We only went to see one movie outside San Jose for this year’s Asian American Film Festival, and that was Koryo Saram.
When Joe and I travelled around the ‘Stan’s (that were formerly part of the Soviet Union), we were kind of surprised to see so many Koreans. How did they all get there? We met Sergey Lee on the bus from Bishkek to Tashkent. He took us to his mom’s flat where she fed us pelmeni/mandoo (dumplings), naan, kimchi and tomato salad. He himself had to hurry back to Nukus (in the hinterlands of Uzbekistan). ‘Why do you not look for a job in Tashkent?’ I asked, since he was obviously intelligent, and spoke English.
“My grandmother is in Nukus, and I have to look after her. She doesn’t want to leave Nukus, because that’s where my uncle (her son) and other family members are buried.”
I knew vaguely that Stalin had a pogrom in the 1930’s that shipped ethnic Koreans from far east Russia (i.e. near Vladivostok) into what are now Uzbekistan, Kazahkstan, etc., but the whole heart-wrenching story is eloquently told in the movie. The movie focuses on Kazahkstan, but I assume the turn of events was similar in Uzbekistan.
For the average person in California or the rest of the ‘known’ world’, you might think, “Why would I care or be interested in this?”
I wouldn’t be able to answer that; after all my own curiosity stems from having visited the ‘Stan’s and meeting Sergey. (The filmmaker, David Chung, was inspired to make the movie based on a similar curiousity when he went to visit Kazahkstan, but closer to home, since I think he’s Korean-American.)
In watching the movie, I was struck by the parallels of history repeating itself, not only across time, but in different places.
Stalin uprooting the Koreans with three day’s notice and sending them on a month-long train-ride west . . . Japanese on the West-Coast sent to internment camps. Arriving in the steppes with no provision of shelter, food, supplies, etc doomed many Koreans to death in the harsh, frigid winters . . . . like sending Jews to Auschwitz, but having nature do the work of the gas chambers.
Korean theatre troupes in Kazahkstan having their repetoire restricted to ‘revolutionary’ (another word for ‘politically-correct’) plays . . . in China during the Cultural Revolution one could only see plays like “White-haired Maiden” or propaganda works authorized by Jiang Qing. Prohibition of teaching Korean in Korean schools and burning Korean textbooks in Kazakhstan . . . well, I don’t think there’s any countries where this hasn’t happened.
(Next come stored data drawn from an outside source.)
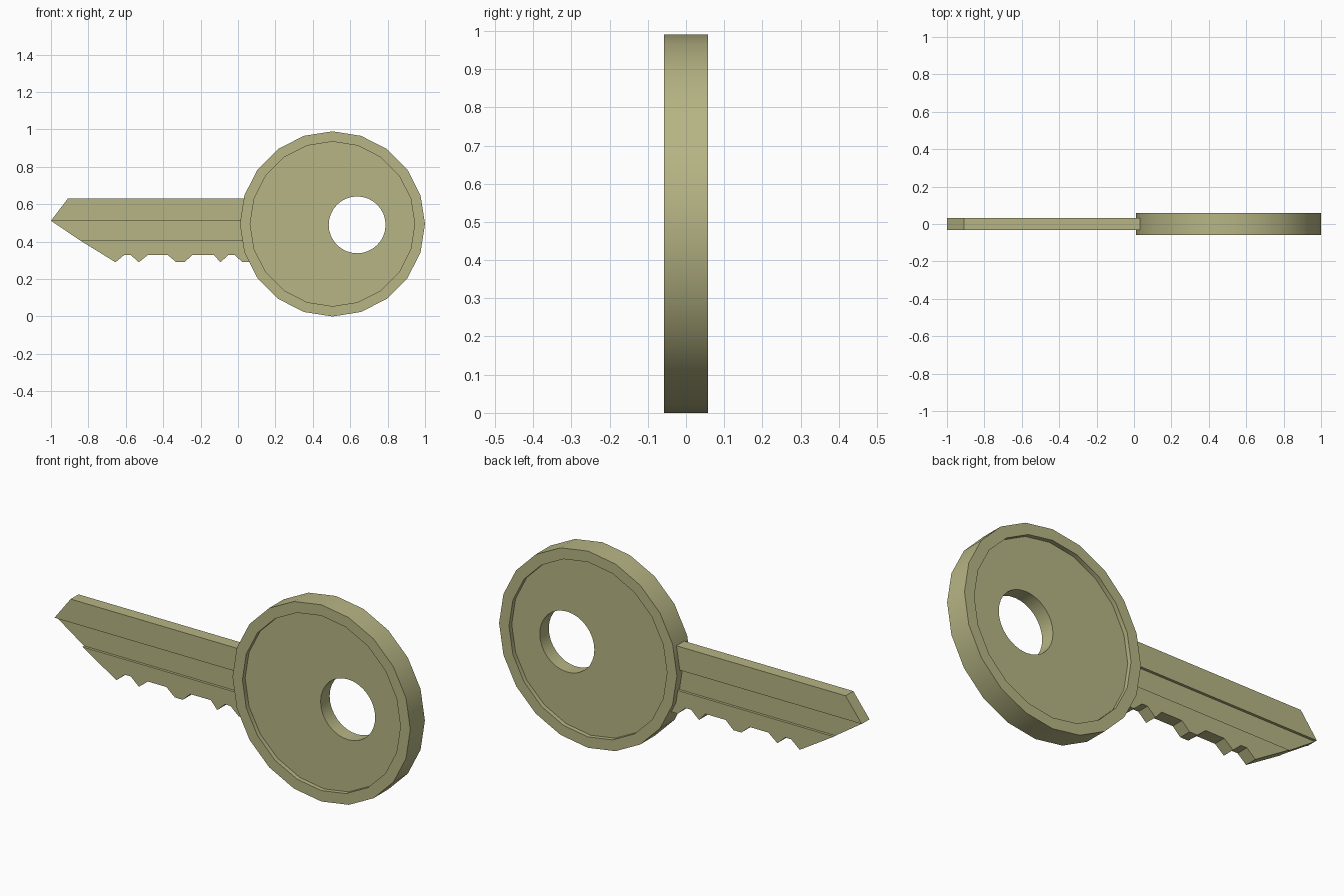
import bpy, bmesh, math

if "Cube" in bpy.data.objects:
    bpy.data.objects.remove(bpy.data.objects["Cube"])

brass = bpy.data.materials.new("brass")
brass.diffuse_color = (0.47, 0.46, 0.23, 1)
brass.use_nodes = True
brass.node_tree.nodes["Principled BSDF"].inputs["Base Color"].default_value = brass.diffuse_color


def prism(name, outline, y0, y1):
    """Extrude an outline in x, z from y0 to y1."""
    bm = bmesh.new()
    face = bm.faces.new([bm.verts.new((x, y0, z)) for x, z in outline])
    ext = bmesh.ops.extrude_face_region(bm, geom=[face], use_keep_orig=True)
    moved = [v for v in ext["geom"] if isinstance(v, bmesh.types.BMVert)]
    bmesh.ops.translate(bm, verts=moved, vec=(0, y1 - y0, 0))
    bmesh.ops.recalc_face_normals(bm, faces=bm.faces)
    mesh = bpy.data.meshes.new(name)
    bm.to_mesh(mesh)
    bm.free()
    mesh.materials.append(brass)
    obj = bpy.data.objects.new(name, mesh)
    bpy.context.collection.objects.link(obj)
    return obj


def circle(cx, cz, r, n):
    return [(cx + r * math.cos(2 * math.pi * i / n),
             cz + r * math.sin(2 * math.pi * i / n)) for i in range(n)]


def carve(obj, cutters):
    """Subtract the cutters, apply, and remove them."""
    bpy.context.view_layer.objects.active = obj
    for c in cutters:
        c.hide_render = True
        mod = obj.modifiers.new("cut", 'BOOLEAN')
        mod.operation = 'DIFFERENCE'
        mod.solver = 'EXACT'
        mod.object = c
        bpy.ops.object.modifier_apply(modifier=mod.name)
        bpy.data.objects.remove(c)


# Round bow: raised rim, recessed faces, off-centre ring hole
bow = prism("bow", circle(0.505, 0.495, 0.495, 20), -0.058, 0.058)
inner = circle(0.505, 0.495, 0.44, 20)
carve(bow, [prism("front_recess", inner, -0.2, -0.036),
            prism("back_recess", inner, 0.036, 0.2),
            prism("ring_hole", circle(0.637, 0.49, 0.152, 32), -0.3, 0.3)])

# Blade with pointed tip and cut teeth
root, low, high = 0.066, 0.29, 0.33
teeth = [(-0.655, low), (-0.607, high), (-0.575, high), (-0.53, low),
         (-0.48, high), (-0.377, high), (-0.33, low), (-0.286, low),
         (-0.243, high), (-0.13, high), (-0.094, low), (-0.05, high),
         (-0.02, high), (0.025, low), (root, low)]
blade = prism("blade", [(root, 0.63), (-0.91, 0.63), (-1.0, 0.512),
                        (-0.845, 0.407)] + teeth, -0.031, 0.031)

# Shallow groove along both sides of the blade
groove = [(-1.2, 0.407), (0.2, 0.407), (0.2, 0.512), (-1.2, 0.512)]
carve(blade, [prism("front_groove", groove, -0.2, -0.018),
              prism("back_groove", groove, 0.018, 0.2)])

# Smooth round walls, crisp edges
bpy.ops.object.select_all(action='DESELECT')
bow.select_set(True)
bpy.context.view_layer.objects.active = bow
bpy.ops.object.shade_smooth_by_angle(angle=math.radians(30))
Kimchee becoming part of the national cuisine of the ‘Stan’s . . . Sushi is part of the national cuisine of Brazil; chicken tikka has eclipsed fish and chips as Britain’s fast food.
Oddly enough, because the Korean that’s still spoken by the old-timers in Kazakhstan has died out in today’s North/South Korea, they are of interest to linguists and anthropologists. Similarly, if you want to learn about ‘traditional’ Toishan language and customs, you’re better off looking in the original Chinatowns of the west coast, rather than in Guangdong province.